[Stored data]
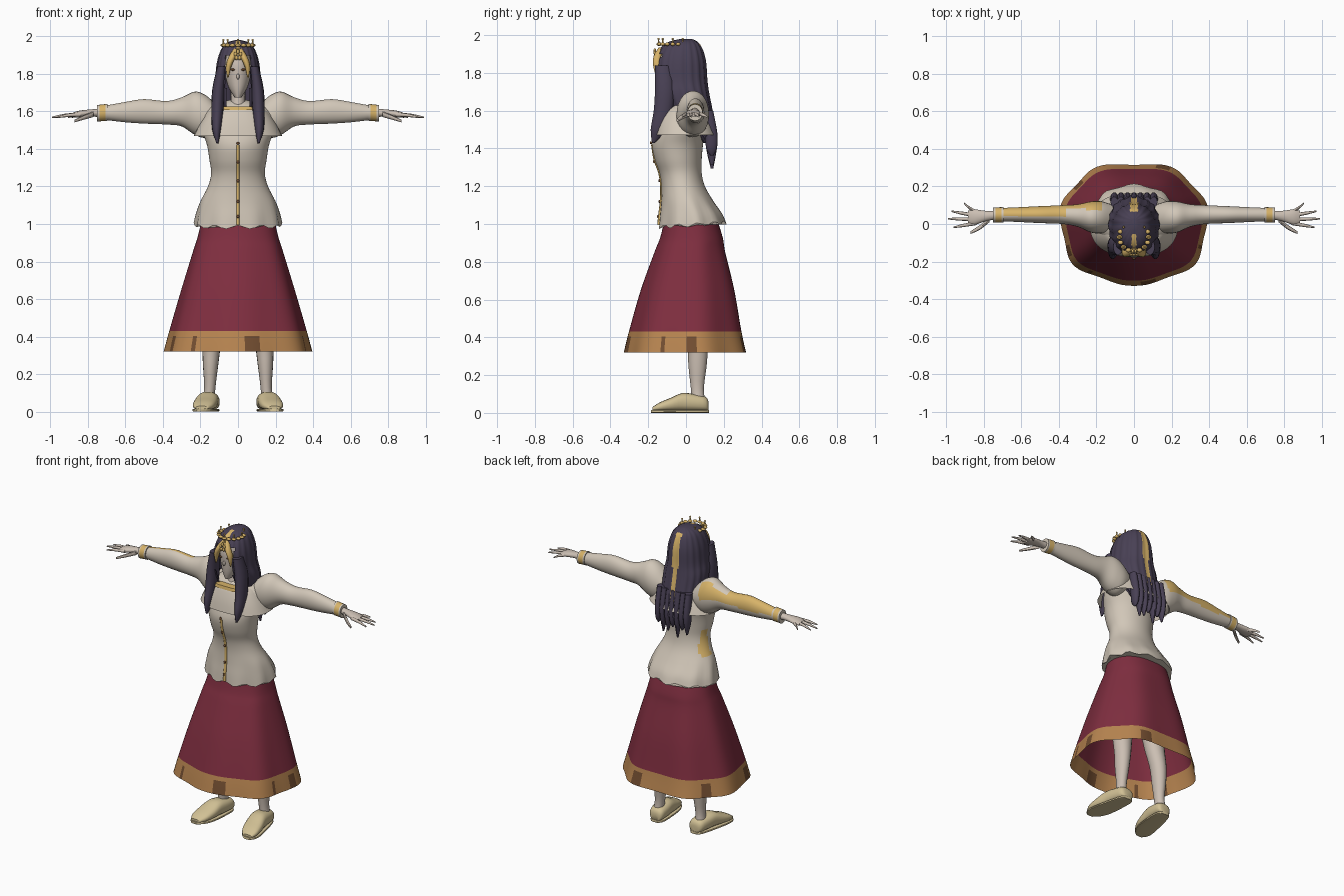
import bpy, bmesh, math
from mathutils import Vector

cube = bpy.data.objects.get("Cube")
if cube:
    bpy.data.objects.remove(cube, do_unlink=True)


def material(name, r, g, b):
    m = bpy.data.materials.new(name)
    m.use_nodes = True
    m.diffuse_color = (r, g, b, 1)
    shader = next(n for n in m.node_tree.nodes if n.type == 'BSDF_PRINCIPLED')
    shader.inputs["Base Color"].default_value = (r, g, b, 1)
    shader.inputs["Roughness"].default_value = .8
    return m


cream = material("cream cloth", .64, .57, .48)
skin = material("pale skin", .6, .52, .45)
wine = material("wine cloth", .21, .027, .05)
ochre = material("ochre hem", .47, .23, .08)
brown = material("dark brown", .17, .075, .03)
violet = material("dark violet hair", .066, .052, .09)
gold = material("gold", .68, .45, .14)
shoe = material("straw leather", .64, .53, .3)


def finish(bm, name, mats):
    bmesh.ops.recalc_face_normals(bm, faces=bm.faces)
    mesh = bpy.data.meshes.new(name)
    bm.to_mesh(mesh)
    bm.free()
    for m in mats:
        mesh.materials.append(m)
    ob = bpy.data.objects.new(name, mesh)
    bpy.context.collection.objects.link(ob)
    bpy.ops.object.select_all(action='DESELECT')
    ob.select_set(True)
    bpy.context.view_layer.objects.active = ob
    bpy.ops.object.shade_smooth_by_angle(angle=math.radians(50))
    return ob


def spline(rows, steps):
    """Smooth in-between rows."""
    rows = [Vector(r) for r in rows]
    out = []
    for i in range(len(rows) - 1):
        p, q = rows[i], rows[i + 1]
        before, after = rows[max(i - 1, 0)], rows[min(i + 2, len(rows) - 1)]
        for k in range(steps):
            t = k / steps
            out.append(.5 * (2 * p + (q - before) * t
                             + (2 * before - 5 * p + 4 * q - after) * t * t
                             + (3 * p - before - 3 * q + after) * t ** 3))
    return out + [rows[-1]]


def loft(name, rows, mats, axis='z', n=16, steps=3, side=1, caps=True,
         shape=None, rule=None, power=1):
    """Oval rings: (position on axis, low and high of the other two axes)."""
    rows = spline(rows, steps)
    bm = bmesh.new()
    rings = []
    for i, (t, a0, a1, b0, b1) in enumerate(rows):
        ring = []
        for k in range(n):
            ang = math.tau * k / n
            scale, shift = shape(ang, i / (len(rows) - 1)) if shape else (1, 0)
            c, s = math.cos(ang), math.sin(ang)
            c = math.copysign(abs(c) ** power, c) * scale
            s = math.copysign(abs(s) ** power, s) * scale
            a = (a0 + a1 + (a1 - a0) * c) / 2
            b = (b0 + b1 + (b1 - b0) * s) / 2
            w = t + shift
            x, y, z = {'z': (a, b, w), 'x': (w, a, b), 'y': (a, w, b)}[axis]
            ring.append(bm.verts.new((x * side, y, z)))
        rings.append(ring)
    for lo, hi in zip(rings, rings[1:]):
        for k in range(n):
            j = (k + 1) % n
            corners = (lo[k], lo[j], hi[j], hi[k])
            mid = sum((v.co for v in corners), Vector()) / 4
            index = rule(mid) if rule else 0
            if index is not None:
                bm.faces.new(corners).material_index = index
    if caps:
        bm.faces.new(rings[0])
        bm.faces.new(rings[-1])
    return finish(bm, name, mats)


def sym(rows):
    return [(z, -h, h, y0, y1) for z, h, y0, y1 in rows]


def ball(name, mat, centre, size):
    bm = bmesh.new()
    bmesh.ops.create_uvsphere(bm, u_segments=12, v_segments=8, radius=1)
    for v in bm.verts:
        v.co = Vector(centre) + Vector(size) * v.co
    return finish(bm, name, [mat])


# Skirt with wavy open hem and stained ochre band
def hem_rule(p):
    if p.z > .43:
        return 0
    ang = math.atan2(p.y, p.x)
    streak = math.sin(ang * 5 + 2) + math.sin(ang * 13)
    return 2 if streak > 1.1 and p.z < .395 else 1


loft("skirt", sym([(.32, .39, -.32, .325), (.43, .362, -.295, .3),
                   (.65, .3, -.235, .26), (.85, .24, -.165, .21),
                   (.93, .215, -.135, .195), (1.04, .19, -.11, .16)]),
     [wine, ochre, brown], n=96, steps=6, caps=False, power=.87,
     shape=lambda a, f: (1 + .03 * (1 - f) * math.sin(7 * a), 0), rule=hem_rule)

# Fitted blouse with ragged flared bottom
blouse = sym([(.995, .232, -.145, .21), (1.05, .222, -.14, .19),
              (1.12, .2, -.132, .145), (1.2, .16, -.13, .1),
              (1.27, .143, -.14, .083), (1.34, .152, -.165, .083),
              (1.42, .165, -.178, .09), (1.5, .19, -.155, .1),
              (1.58, .185, -.125, .105), (1.63, .14, -.09, .09),
              (1.66, .05, -.05, .06)])


def ragged(a, f):
    low = max(0, 1 - f * 4)
    return 1 + .03 * low * math.sin(9 * a), low * (
        .012 * math.sin(a) + .01 * math.sin(11 * a))


loft("blouse", blouse, [cream, gold], n=48, steps=4, shape=ragged,
     rule=lambda p: int(p.x < -.125 and 1.17 < p.z < 1.33 and -.02 < p.y < .06))
loft("placket", [(z, -.009, .009, y - .007, y + .01)
                 for z, _, _, y, _ in blouse[:7]], [gold], n=8, steps=4)
for z, y in ((1.04, -.148), (1.12, -.14), (1.23, -.141), (1.33, -.169), (1.43, -.185)):
    ball("button", brown, (0, y, z), (.008, .006, .008))

# Short shoulder cape and gold neckline
loft("cape", sym([(1.47, .235, -.175, .165), (1.54, .2, -.16, .14),
                  (1.61, .15, -.135, .115), (1.625, .1, -.12, .1)]),
     [cream], n=40, caps=False, power=.85)
loft("neckline", sym([(1.607, .08, -.142, -.1), (1.627, .076, -.138, -.09)]),
     [gold], power=.4)
loft("neck", sym([(1.58, .055, -.1, .04), (1.65, .04, -.08, .02),
                  (1.74, .04, -.07, .02)]), [skin])

# Arms, hands, legs and shoes, mirrored
fingers = ((.905, .062, .11), (.972, .045, .068), (.992, .025, .028),
           (.962, .004, -.018))
for side, word in ((1, "left"), (-1, "right")):
    loft(word + "_sleeve",
         [(.11, -.04, .1, 1.5, 1.63), (.17, -.05, .12, 1.46, 1.685),
          (.23, -.045, .12, 1.475, 1.705), (.3, -.015, .105, 1.52, 1.675),
          (.38, .0, .1, 1.53, 1.655), (.5, .005, .095, 1.535, 1.665),
          (.6, .01, .09, 1.542, 1.65), (.71, .015, .085, 1.555, 1.63)],
         [cream, gold], 'x', n=28, steps=5, side=side,
         rule=lambda p: int(p.x < -.17 and p.z > 1.59
                            and p.y > (.04 if p.x < -.37 else .08)))
    loft(word + "_cuff", [(.695, .008, .09, 1.55, 1.64), (.75, .008, .088, 1.546, 1.634)],
         [cream, gold], 'x', n=20, side=side, steps=4,
         rule=lambda p: int(abs(p.x) > .708 and p.y > -1 and abs(p.x) < .74))
    loft(word + "_hand", [(.73, .025, .07, 1.57, 1.615), (.79, .015, .07, 1.572, 1.61),
                          (.85, -.005, .078, 1.567, 1.603), (.885, .0, .07, 1.566, 1.59)],
         [skin], 'x', side=side)
    for tip, base_y, tip_y in fingers:
        mid_y = (base_y + tip_y) / 2
        loft(word + "_finger", [(.84, base_y - .01, base_y + .01, 1.572, 1.594),
                                ((tip + .85) / 2, mid_y - .009, mid_y + .009, 1.57, 1.588),
                                (tip, tip_y - .004, tip_y + .004, 1.564, 1.572)],
             [skin], 'x', n=8, side=side)
    loft(word + "_thumb", [(.77, .01, .035, 1.57, 1.6), (.82, -.03, -.005, 1.556, 1.58),
                           (.87, -.053, -.038, 1.542, 1.556)], [skin], 'x', n=8, side=side)
    loft(word + "_leg", [(.05, .125, .19, .03, .105), (.13, .12, .18, .025, .095),
                         (.25, .105, .187, .012, .11), (.36, .09, .19, .005, .115),
                         (.55, .055, .19, -.03, .1), (.95, .01, .19, -.08, .11)],
         [skin], n=18, side=side)
    loft(word + "_shoe", [(.12, .12, .17, .01, .055), (.105, .1, .195, .008, .085),
                          (.04, .098, .21, .008, .1), (-.02, .105, .22, .008, .105),
                          (-.08, .112, .235, .008, .08), (-.14, .13, .24, .008, .055),
                          (-.178, .16, .225, .01, .03)], [shoe], 'y', n=20, side=side, power=.8)
    loft(word + "_sole", [(.122, .12, .175, 0, .016), (.08, .098, .2, 0, .016),
                          (-.08, .108, .238, 0, .016), (-.15, .135, .242, 0, .016),
                          (-.185, .17, .22, 0, .016)], [shoe], 'y', side=side, power=.5)
    # Long front lock, gold fringe, eye
    loft(word + "_front_lock", [(1.84, .06, .11, -.165, -.08), (1.72, .07, .137, -.165, -.06),
                                (1.6, .078, .142, -.172, -.07), (1.5, .09, .137, -.188, -.1),
                                (1.43, .105, .115, -.18, -.165)], [violet], n=14, side=side)
    loft(word + "_gold_fringe", [(1.935, .0, .022, -.145, -.1), (1.89, .012, .05, -.172, -.13),
                                 (1.84, .035, .065, -.175, -.13), (1.78, .05, .057, -.16, -.15)],
         [gold], n=10, side=side)
    ball(word + "_eye", brown, (side * .028, -.145, 1.822), (.012, .005, .006))

# Head
loft("head", sym([(1.675, .018, -.13, -.06), (1.72, .047, -.14, 0),
                  (1.78, .066, -.145, .03), (1.85, .07, -.148, .03),
                  (1.92, .06, -.13, .03)]), [skin], n=24)
ball("nose", skin, (0, -.146, 1.785), (.008, .014, .016))


# Grooved hair with open face and gold back streak
def hair_rule(p):
    if p.y < -.03 and abs(p.x) < .066 and p.z < 1.905:
        return None
    streak = abs(p.x) < .02 and p.y > .03 and 1.52 < p.z < 1.96
    return int(streak or (abs(p.x) < .012 and p.y < -.06))


loft("hair", sym([(1.98, .015, -.025, .03), (1.965, .058, -.09, .06),
                  (1.93, .088, -.135, .085), (1.86, .11, -.165, .105),
                  (1.76, .121, -.168, .112), (1.69, .135, -.145, .122),
                  (1.6, .132, -.1, .14), (1.5, .125, .03, .155),
                  (1.43, .11, .09, .16)]),
     [violet, gold], n=72, steps=4, power=.9, rule=hair_rule,
     shape=lambda a, f: (1 + .025 * math.cos(18 * a), 0))

# Hanging back strands
for i in range(7):
    x = -.105 + i * .035
    end = 1.33 + .035 * math.sin(i * 2.4)
    loft("back_strand", [(1.6, x - .02, x + .02, .09, .145), (1.48, x - .023, x + .023, .1, .168),
                         (1.4, x - .018, x + .018, .105, .165), (end, x - .004, x + .004, .13, .145)],
         [violet], n=10)

# Crown: beaded half ring with spikes, and front jewel
for i in range(13):
    ang = math.pi * (1 + (i - 2) / 8)
    x, y = .078 * math.cos(ang), -.07 + .075 * math.sin(ang)
    ball("crown_band", gold, (x, y, 1.952), (.015, .012, .009))
    if i % 2 == 0:
        loft("crown_spike", [(1.95, x - .008, x + .008, y - .007, y + .007),
                             (1.98, x - .002, x + .002, y - .002, y + .002)], [gold], n=6)
        ball("crown_bead", gold, (x, y, 1.98), (.006, .006, .006))
for k in range(5):
    ang = math.tau * k / 5 + math.pi / 2
    ball("star_jewel", gold, (.014 * math.cos(ang), -.165, 1.9 + .018 * math.sin(ang)),
         (.009, .007, .012))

**Exercise objective**
In the entries, the line containing "end = 1.33 + .035 * math.sin(i * 2.4)" and every line after it through the last are to be duplicated exactly, and no other line is to be included.

**Finished task**
    end = 1.33 + .035 * math.sin(i * 2.4)
    loft("back_strand", [(1.6, x - .02, x + .02, .09, .145), (1.48, x - .023, x + .023, .1, .168),
                         (1.4, x - .018, x + .018, .105, .165), (end, x - .004, x + .004, .13, .145)],
         [violet], n=10)

# Crown: beaded half ring with spikes, and front jewel
for i in range(13):
    ang = math.pi * (1 + (i - 2) / 8)
    x, y = .078 * math.cos(ang), -.07 + .075 * math.sin(ang)
    ball("crown_band", gold, (x, y, 1.952), (.015, .012, .009))
    if i % 2 == 0:
        loft("crown_spike", [(1.95, x - .008, x + .008, y - .007, y + .007),
                             (1.98, x - .002, x + .002, y - .002, y + .002)], [gold], n=6)
        ball("crown_bead", gold, (x, y, 1.98), (.006, .006, .006))
for k in range(5):
    ang = math.tau * k / 5 + math.pi / 2
    ball("star_jewel", gold, (.014 * math.cos(ang), -.165, 1.9 + .018 * math.sin(ang)),
         (.009, .007, .012))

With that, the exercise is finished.